2017-18 WW Academy Design Fellows Class Will Help Finalize Groundbreaking Approach to Preparing Teachers to Succeed in Both Classrooms of Today and Tomorrow
CAMBRIDGE, MA (September 26, 2017) – As the Woodrow Wilson National Fellowship Foundation and its Woodrow Wilson Academy of Teaching and Learning (WW Academy) refine a personalized, mastery-based model of teacher preparation, the WW Academy has welcomed its first students, called “Design Fellows.”
After spending the past year vetting its competencies for beginning teachers with experts and educators across the country, the WW Academy selected 10 individuals to serve as Design Fellows for the 2017–18 academic year. WW Academy Design Fellows will help develop the competency-based program, and test all curriculum, assessments, games, simulations, and other components developed by the WW Academy and MIT. The competencies are the basis of an interactive, challenge-based curriculum designed to ensure that prospective teachers can demonstrate both what they have learned and how they use it in a classroom setting.
“Through this groundbreaking approach to teacher preparation, WW Academy students will help change both teaching and learning for generations to come,” Woodrow Wilson Foundation Acting President Stephanie J. Hull said. “As aspiring educators, our Design Fellows bring the sort of design thinking, cognitive learning, and student-focused approaches we seek as we finalize our teacher preparation approach.”
The 2017–18 Design Fellow class includes:
- Breauna Campbell (B.A. in engineering from Olin College)
- Jason Heitler-Klevans (B.A. in physics from Oberlin College)
- Doyung Lee (B.S. in engineering from Olin College)
- Genevieve O’Connell (B.A. in neuroscience and behavior from Columbia University)
- Mustafa Abdul-Rahim (B.A. in engineering, master’s in engineering management from Dartmouth University)
- Lucinda Robinson (B.A. in mathematics from Carleton College)
- Katarina Rolf (B.A. in biology from Carleton College)
- Jane Strauch (B.A. in statistics from Yale University)
- Xavier Tirado (B.A. in biology and sociology from Oberlin College)
- Alexandra Trunnell (B.A. in physics and astronomy from Vassar College)
Full biographies of the WW Academy Design Fellows, along with additional information on the initiative, can be found here.
“In collaboration with MIT, the WW Academy is looking at new approaches to ensure generations of teachers prepared to improve today’s schools while building the schools of tomorrow,” Hull said. “These Design Fellows ensure that the teacher preparation program of the future is developed by aspiring teachers and reflects their interests, their aptitudes, and their approaches to teaching and learning.”
The WW Academy, with MIT, is reinventing teacher education for the 21st century. Teacher candidates progress through a problem-based, individualized, adaptive curriculum by mastering core teaching competencies. WW Academy students experience the challenge-based curriculum in a blended environment, including online and face-to-face learning. Candidates are also immersed in clinical settings in Boston-area public schools. Throughout their first two years of teaching they receive continued mentoring and professional development.
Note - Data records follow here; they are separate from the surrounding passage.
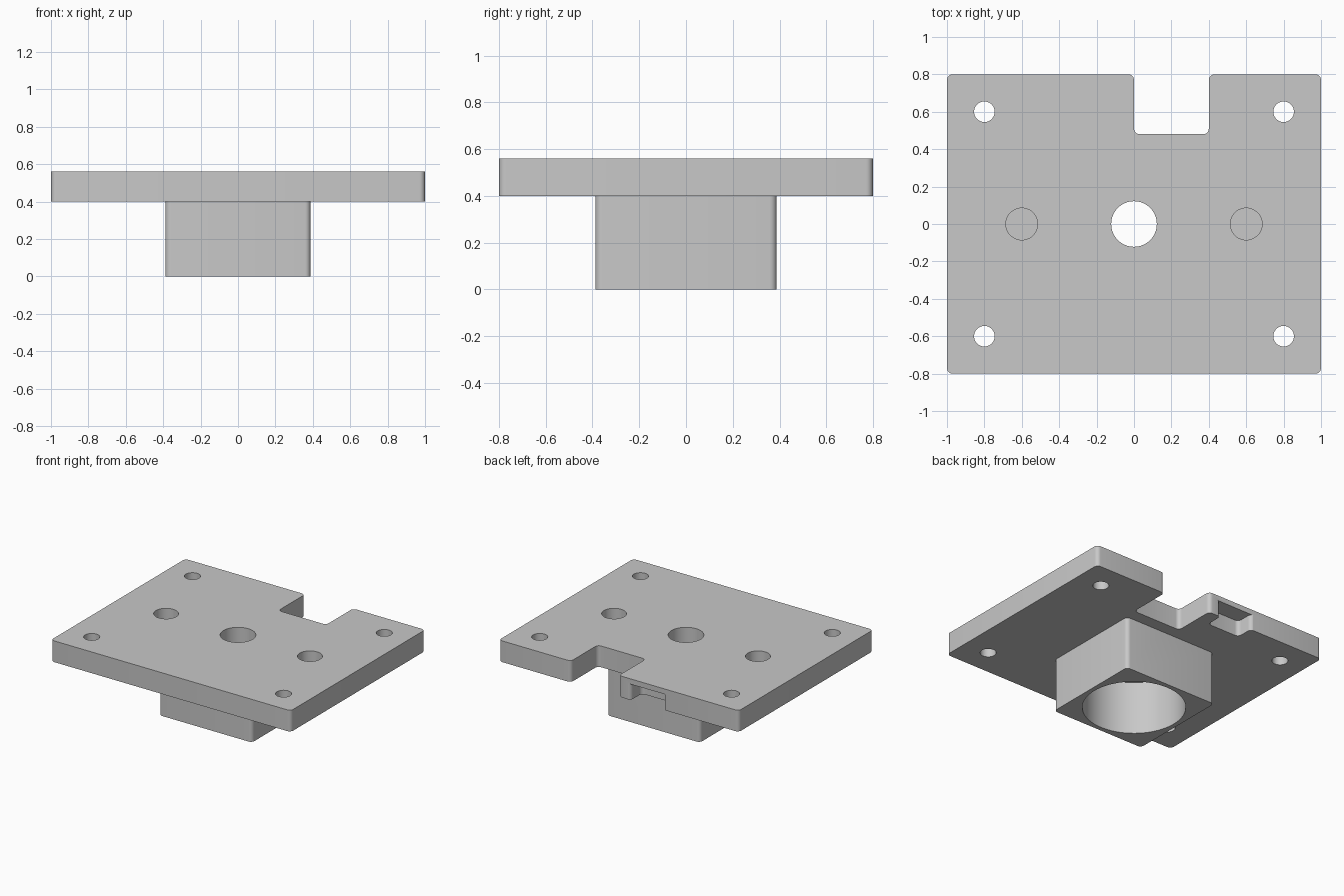
import bpy, bmesh, math

default = bpy.data.objects.get("Cube")
if default:
    bpy.data.objects.remove(default, do_unlink=True)

PLATE_X, PLATE_Y = 1.0, 0.8
BASE, TOP = 0.4, 0.56
FILLET = 0.03

grey = bpy.data.materials.new("plain_grey")
grey.use_nodes = True
grey.diffuse_color = (0.58, 0.58, 0.58, 1)
grey.node_tree.nodes["Principled BSDF"].inputs["Base Color"].default_value = grey.diffuse_color


def prism(name, outline, z0, z1, fillet=0.0):
    """Extrude an outline upward, rounding its upright edges."""
    bm = bmesh.new()
    face = bm.faces.new([bm.verts.new((x, y, z0)) for x, y in outline])
    grown = bmesh.ops.extrude_face_region(bm, geom=[face])["geom"]
    tops = [v for v in grown if isinstance(v, bmesh.types.BMVert)]
    bmesh.ops.translate(bm, verts=tops, vec=(0, 0, z1 - z0))
    if fillet:
        upright = [e for e in bm.edges
                   if abs(e.verts[0].co.z - e.verts[1].co.z) > (z1 - z0) / 2]
        bmesh.ops.bevel(bm, geom=upright, offset=fillet, segments=6,
                        profile=0.5, affect='EDGES')
    bmesh.ops.recalc_face_normals(bm, faces=bm.faces)
    mesh = bpy.data.meshes.new(name)
    bm.to_mesh(mesh)
    bm.free()
    mesh.materials.append(grey)
    obj = bpy.data.objects.new(name, mesh)
    bpy.context.collection.objects.link(obj)
    return obj


def cylinder(name, x, y, radius, z0, z1, sides=48):
    ring = [(x + radius * math.cos(math.tau * i / sides),
             y + radius * math.sin(math.tau * i / sides)) for i in range(sides)]
    return prism(name, ring, z0, z1)


def combine(target, tool, operation='DIFFERENCE'):
    """Apply a boolean and discard the tool."""
    tool.hide_render = True
    mod = target.modifiers.new(tool.name, 'BOOLEAN')
    mod.operation, mod.solver, mod.object = operation, 'EXACT', tool
    bpy.ops.object.select_all(action='DESELECT')
    bpy.context.view_layer.objects.active = target
    target.select_set(True)
    bpy.ops.object.modifier_apply(modifier=mod.name)
    bpy.data.objects.remove(tool, do_unlink=True)


# Plate with a rectangular notch in the back edge
notch_x, notch_y = 0.4, 0.48
plate = prism("mounting_plate", [
    (-PLATE_X, -PLATE_Y), (PLATE_X, -PLATE_Y), (PLATE_X, PLATE_Y),
    (notch_x, PLATE_Y), (notch_x, notch_y), (0, notch_y),
    (0, PLATE_Y), (-PLATE_X, PLATE_Y)], BASE, TOP, FILLET)

# Square socket block below, overlapping into the plate
h = 0.388
block = prism("socket_block", [(-h, -h), (h, -h), (h, h), (-h, h)],
              0, BASE + 0.03, FILLET)
combine(plate, block, 'UNION')

# Wide bore from below and narrow centre hole
combine(plate, cylinder("socket_bore", 0, 0, 0.354, -0.1, BASE, 80))
combine(plate, cylinder("centre_hole", 0, 0, 0.122, BASE - 0.1, TOP + 0.1))

# Corner through holes and the two blind holes
for sx in (-1, 1):
    for sy in (-1, 1):
        combine(plate, cylinder("corner_hole", sx * 0.8, sy * 0.6, 0.055,
                                BASE - 0.1, TOP + 0.1))
    combine(plate, cylinder("blind_hole", sx * 0.6, 0, 0.085,
                            TOP - 0.12, TOP + 0.1))

# Underside pocket open to the back edge, with flared mouth
left, right, inner, mouth = -0.1, -0.37, 0.67, PLATE_Y + 0.001
flare = 0.05
pocket = prism("edge_pocket", [
    (right, inner), (left, inner), (left, mouth), (left + flare, mouth),
    (left + flare, mouth + 0.1), (right - flare, mouth + 0.1),
    (right - flare, mouth), (right, mouth)], BASE - 0.05, TOP - 0.04, FILLET)
combine(plate, pocket)

# Smooth the rounded walls and keep the edges sharp
bpy.ops.object.select_all(action='DESELECT')
plate.select_set(True)
bpy.context.view_layer.objects.active = plate
bpy.ops.object.shade_smooth_by_angle(angle=math.radians(30))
In 2015, the Woodrow Wilson Foundation revealed its plans to develop competency-based master’s degree programs in teaching and school leadership. Last year, the Woodrow Wilson Academy received informal approval from the Commonwealth of Massachusetts to offer an initial, post-baccalaureate license for middle and secondary school teachers in biology, chemistry, and math. Applications for degree-granting approval and accreditation are in process.
The WW Academy’s efforts are built, in part, on the Woodrow Wilson Foundation’s ongoing efforts in teacher and education leader preparation. Currently, the Foundation partners with five states—Georgia, Indiana, Michigan, New Jersey, and Ohio—to offer the Woodrow Wilson Teaching Fellowships. Working with 28 universities in those states, the WW Foundation is redesigning teacher education to center on a master’s degree program that integrates a yearlong clinical experience and three years of mentoring. The Foundation is also working in three states—Indiana, New Mexico, and Wisconsin—on the WW MBA in Education Leadership Fellowships, using a similar model to recruit and prepare the next generation of school and district leaders.
To date, the Amgen Foundation, Bezos Family Foundation, Bill & Melinda Gates Foundation, Carnegie Corporation of New York, Nellie Mae Education Foundation, Simons Foundation, and several anonymous major donors have supported the development of the WW Academy.
About the Woodrow Wilson National Fellowship Foundation
Founded in 1945, the Woodrow Wilson National Fellowship Foundation (www.woodrow.org) identifies and develops the nation’s best minds to meet its most critical challenges. The Foundation supports its Fellows as the next generation of leaders shaping American society.
About the Woodrow Wilson Academy of Teaching and Learning
The Woodrow Wilson Academy of Teaching and Learning (www.woodrowacademy.org) seeks to transform teacher education by creating a model to prepare teachers and school leaders to succeed in the diverse classrooms of today and to shape and lead the schools of tomorrow.